Gesture and language in aphasia

12th Feb
The relation between language and gesture has for quite some time been investigated in aphasia. Here a picture seems to be emerging: in aphasia, use of iconic gestures can increase as a compensatory mechanism for impaired language. However, there seems to be evidence that differences in this regard between aphasics and non-brain damaged people emerge particularly with word finding difficulties, not during normal speech. In this sense, iconic gesture and lexical concepts are linked. As aphasia...

New predoc grant for Antonia

07th Feb
Congratulations to Antonia Tovar who has secured a full, 3-year predoc grant ("Ajuts per a la contractacció de personal investigador novell (FI-2017)")! Antonia is currently our main researcher on the Huntington's front, but she is also involved in schizophrenia projects. For her PhD she will take our current results regarding the linguistic profile of Huntington's disease further and explore it in its more specific dimensions.

New and exciting result on language in Huntington disease!

03rd Feb
Together with Wolfram and Cati, and other colleagues from different institutions led by Ruth de Diego, some days ago we submitted the first systematic analysis of spontaneous speech as performed in a story-telling task (Cinderellla) and compared with matched controls. Central to our contribution was the design of a classificatory procedure to fine-grain the linguistic profile of HD including pre-symptomatic gene-carriers and symptomatic patients. The results appear to us to be important in...

Aphasia with and without the ‘inner voice’

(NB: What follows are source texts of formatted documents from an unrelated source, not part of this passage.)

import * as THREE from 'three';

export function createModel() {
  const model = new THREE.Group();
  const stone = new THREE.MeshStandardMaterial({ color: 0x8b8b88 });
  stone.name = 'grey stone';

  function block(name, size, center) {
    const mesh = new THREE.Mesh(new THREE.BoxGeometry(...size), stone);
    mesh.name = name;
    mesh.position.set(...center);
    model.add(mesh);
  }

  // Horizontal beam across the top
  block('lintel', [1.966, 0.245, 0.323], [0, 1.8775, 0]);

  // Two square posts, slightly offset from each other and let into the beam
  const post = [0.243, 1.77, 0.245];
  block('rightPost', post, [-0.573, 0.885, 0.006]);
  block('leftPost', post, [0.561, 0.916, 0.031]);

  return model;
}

17th Jan
I owe to Laura Sunnucks from London the knowledge that, apparently, some people with aphasia lose their 'internal language', while others don't. As Lauren Marks puts it (http://www.speechlessdoc.com/blog-summary/2015/4/16/all-our-stories), 'several people have told me that they retained their internal language throughout, and their desperate struggle was to just say those words aloud. They had a very different Quiet.' In her own case, she reports a completed 'muted' inner voice and a loss of ...